Kevin Kelly is one of the most fascinating people I've ever had the honor of meeting. For today's episode of Boing Boing tv, I visited his Bay Area home to learn more about the stories behind the stunning images that comprise Asia Grace, one of my favorite books by Kelly (there are many others).
Before he helped launch Wired 15 years ago, and served as the publication's founding editor, the onetime "nomadic photojournalist" wandered throughout Asia with a backpack crammed full of film — and little else.
The resulting images, most of which were taken in the 1970s, form the body of Asia Grace. We see worlds that no longer exist: Afghanistan and Iran before wars that changed them forever; and traditional lifestyles in Tibet, Nepal, China, and India that fade further into history with each passing year.
Here's an Amazon link for the book.

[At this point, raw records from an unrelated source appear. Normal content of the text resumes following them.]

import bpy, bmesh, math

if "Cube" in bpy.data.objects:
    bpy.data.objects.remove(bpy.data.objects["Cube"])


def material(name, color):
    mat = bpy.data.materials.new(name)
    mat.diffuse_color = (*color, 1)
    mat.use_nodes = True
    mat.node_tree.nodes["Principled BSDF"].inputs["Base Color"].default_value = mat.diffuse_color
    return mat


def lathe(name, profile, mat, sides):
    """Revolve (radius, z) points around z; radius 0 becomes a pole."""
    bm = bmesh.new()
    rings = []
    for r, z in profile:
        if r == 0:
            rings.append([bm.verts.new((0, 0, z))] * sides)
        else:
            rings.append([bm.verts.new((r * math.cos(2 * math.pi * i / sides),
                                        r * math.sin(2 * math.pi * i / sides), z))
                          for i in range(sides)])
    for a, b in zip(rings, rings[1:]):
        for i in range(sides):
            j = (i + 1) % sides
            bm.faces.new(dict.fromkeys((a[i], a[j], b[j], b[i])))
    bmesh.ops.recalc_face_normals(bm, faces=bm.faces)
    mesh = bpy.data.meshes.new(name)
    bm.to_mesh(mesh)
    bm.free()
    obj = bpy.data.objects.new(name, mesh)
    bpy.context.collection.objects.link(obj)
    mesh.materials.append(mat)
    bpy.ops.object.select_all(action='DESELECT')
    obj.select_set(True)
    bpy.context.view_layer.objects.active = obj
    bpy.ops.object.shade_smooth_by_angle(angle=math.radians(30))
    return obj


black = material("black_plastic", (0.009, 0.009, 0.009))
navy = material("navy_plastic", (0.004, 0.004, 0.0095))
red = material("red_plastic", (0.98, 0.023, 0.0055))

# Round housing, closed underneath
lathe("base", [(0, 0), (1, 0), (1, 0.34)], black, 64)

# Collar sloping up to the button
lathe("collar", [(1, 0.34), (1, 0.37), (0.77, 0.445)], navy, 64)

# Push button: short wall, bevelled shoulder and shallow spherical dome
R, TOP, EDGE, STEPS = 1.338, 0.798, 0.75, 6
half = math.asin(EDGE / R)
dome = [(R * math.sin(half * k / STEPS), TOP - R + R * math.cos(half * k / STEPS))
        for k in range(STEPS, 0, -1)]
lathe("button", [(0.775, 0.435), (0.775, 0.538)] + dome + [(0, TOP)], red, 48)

In part two of today's episode, Kelly explains his hypothesis of "A thousand true fans," an idea that generated much debate and discussion on Boing Boing recently when we pointed to his blog posts on The Technium (which you should read regularly, if you don't already). His question: in the internet age, can an artist subsist on the micro-patronage of a thousand true fans?
Link to Boing Boing tv episode with discussion and downloadable video.